In the entries below, how many lines contain the string "side"? Give the number by itself.

> EXERCISE MATERIAL
== Segment start ==

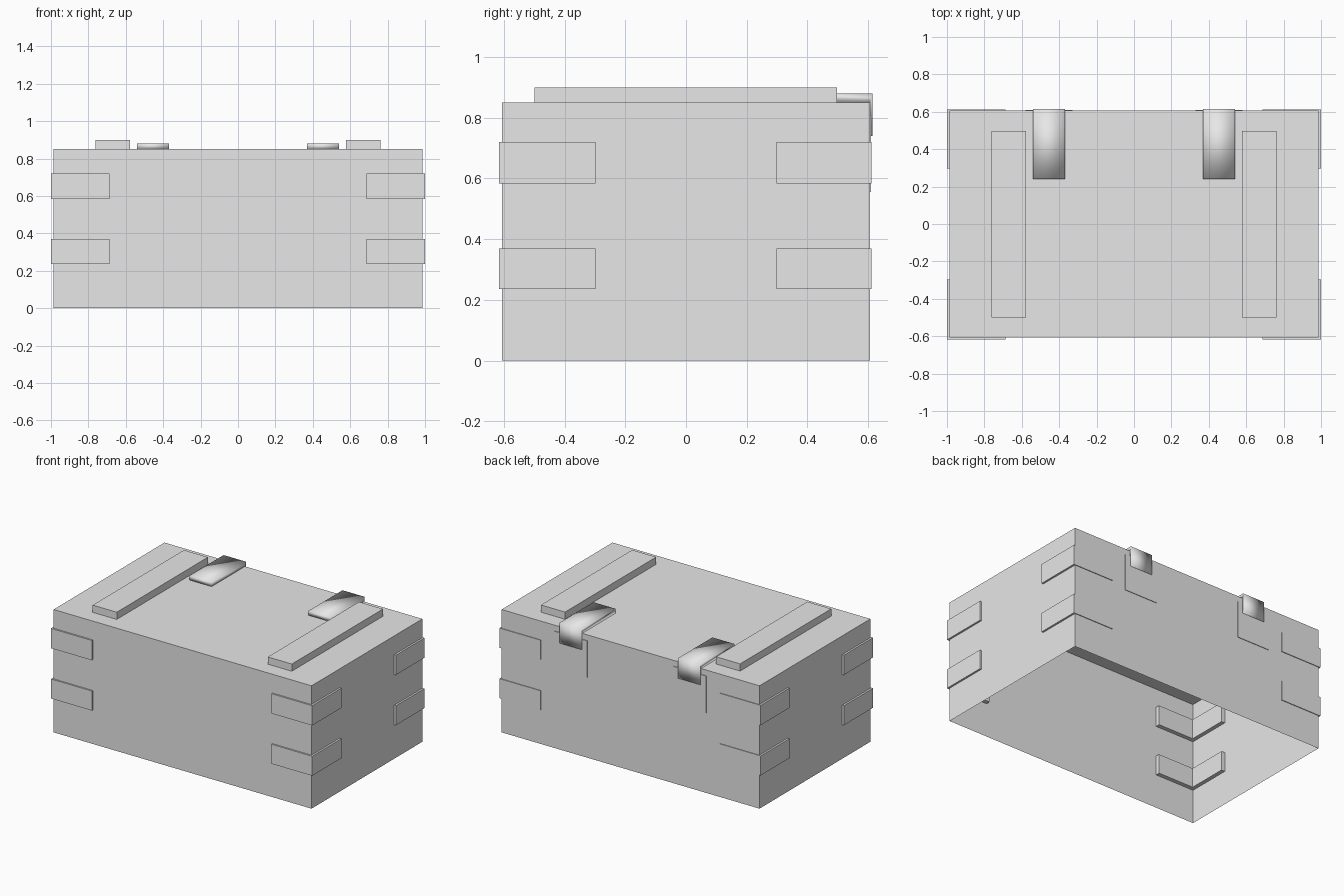
import bpy
import bmesh
from mathutils import Vector

old = bpy.data.objects.get("Cube")
if old:
    bpy.data.objects.remove(old, do_unlink=True)

grey = bpy.data.materials.new("plain grey")
grey.use_nodes = True
COLOUR = (0.8, 0.8, 0.8, 1)
grey.diffuse_color = COLOUR
grey.node_tree.nodes["Principled BSDF"].inputs["Base Color"].default_value = COLOUR


def finish(name, bm, smooth=False):
    """Turn a bmesh into a named object with the shared material."""
    bmesh.ops.recalc_face_normals(bm, faces=bm.faces)
    mesh = bpy.data.meshes.new(name)
    bm.to_mesh(mesh)
    bm.free()
    mesh.materials.append(grey)
    for poly in mesh.polygons:
        poly.use_smooth = smooth
    obj = bpy.data.objects.new(name, mesh)
    bpy.context.collection.objects.link(obj)
    return obj


def prism(name, outline, axis, low, high, smooth=False, open_bottom=False):
    """Extrude a 2D outline along x (outline in y, z) or z (outline in x, y)."""
    bm = bmesh.new()
    if axis == "x":
        points = [Vector((low, a, b)) for a, b in outline]
        step = Vector((high - low, 0, 0))
    else:
        points = [Vector((a, b, low)) for a, b in outline]
        step = Vector((0, 0, high - low))
    base = bm.faces.new([bm.verts.new(p) for p in points])
    result = bmesh.ops.extrude_face_region(bm, geom=[base], use_keep_orig=True)
    moved = [v for v in result["geom"] if isinstance(v, bmesh.types.BMVert)]
    bmesh.ops.translate(bm, verts=moved, vec=step)
    if open_bottom:
        bmesh.ops.delete(bm, geom=[base], context="FACES_ONLY")
    return finish(name, bm, smooth)


def rectangle(a0, a1, b0, b1):
    return [(a0, b0), (a1, b0), (a1, b1), (a0, b1)]


# Crate: thin shell, open underneath
TOP = 0.85
prism("crate_shell", rectangle(-0.987, 0.987, -0.606, 0.606), "z", 0, TOP,
      open_bottom=True)

# L-shaped corner brackets, two per corner, reaching through the walls
for side, sx in (("right", -1), ("left", 1)):
    for end, sy, out in (("front", -1, 0.617), ("back", 1, 0.611)):
        outline = [(1, out), (0.687, out), (0.687, 0.577),
                   (0.96, 0.577), (0.96, 0.298), (1, 0.298)]
        outline = [(sx * x, sy * y) for x, y in outline]
        for level, low, high in (("lower", 0.235, 0.37), ("upper", 0.583, 0.72)):
            prism(f"{end}_{side}_{level}_bracket", outline, "z", low, high)

# Lid battens, hinge straps folded over the back edge, and hinge plates
hinge = [(0.24, TOP), (0.24, 0.88), (0.614, 0.88), (0.614, 0.74),
         (0.606, 0.74), (0.606, TOP)]
for side, sx in (("right", -1), ("left", 1)):
    def span(a, b):
        return sorted((sx * a, sx * b))

    prism(f"{side}_lid_batten", rectangle(*span(0.578, 0.762), -0.5, 0.497),
          "z", TOP - 0.01, 0.9)
    prism(f"{side}_hinge_strap", hinge, "x", *span(0.37, 0.54), smooth=True)
    prism(f"{side}_hinge_plate", rectangle(*span(0.33, 0.58), 0.6, 0.61),
          "z", 0.555, 0.81)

== Segment end ==

> SOLVED EXERCISE
6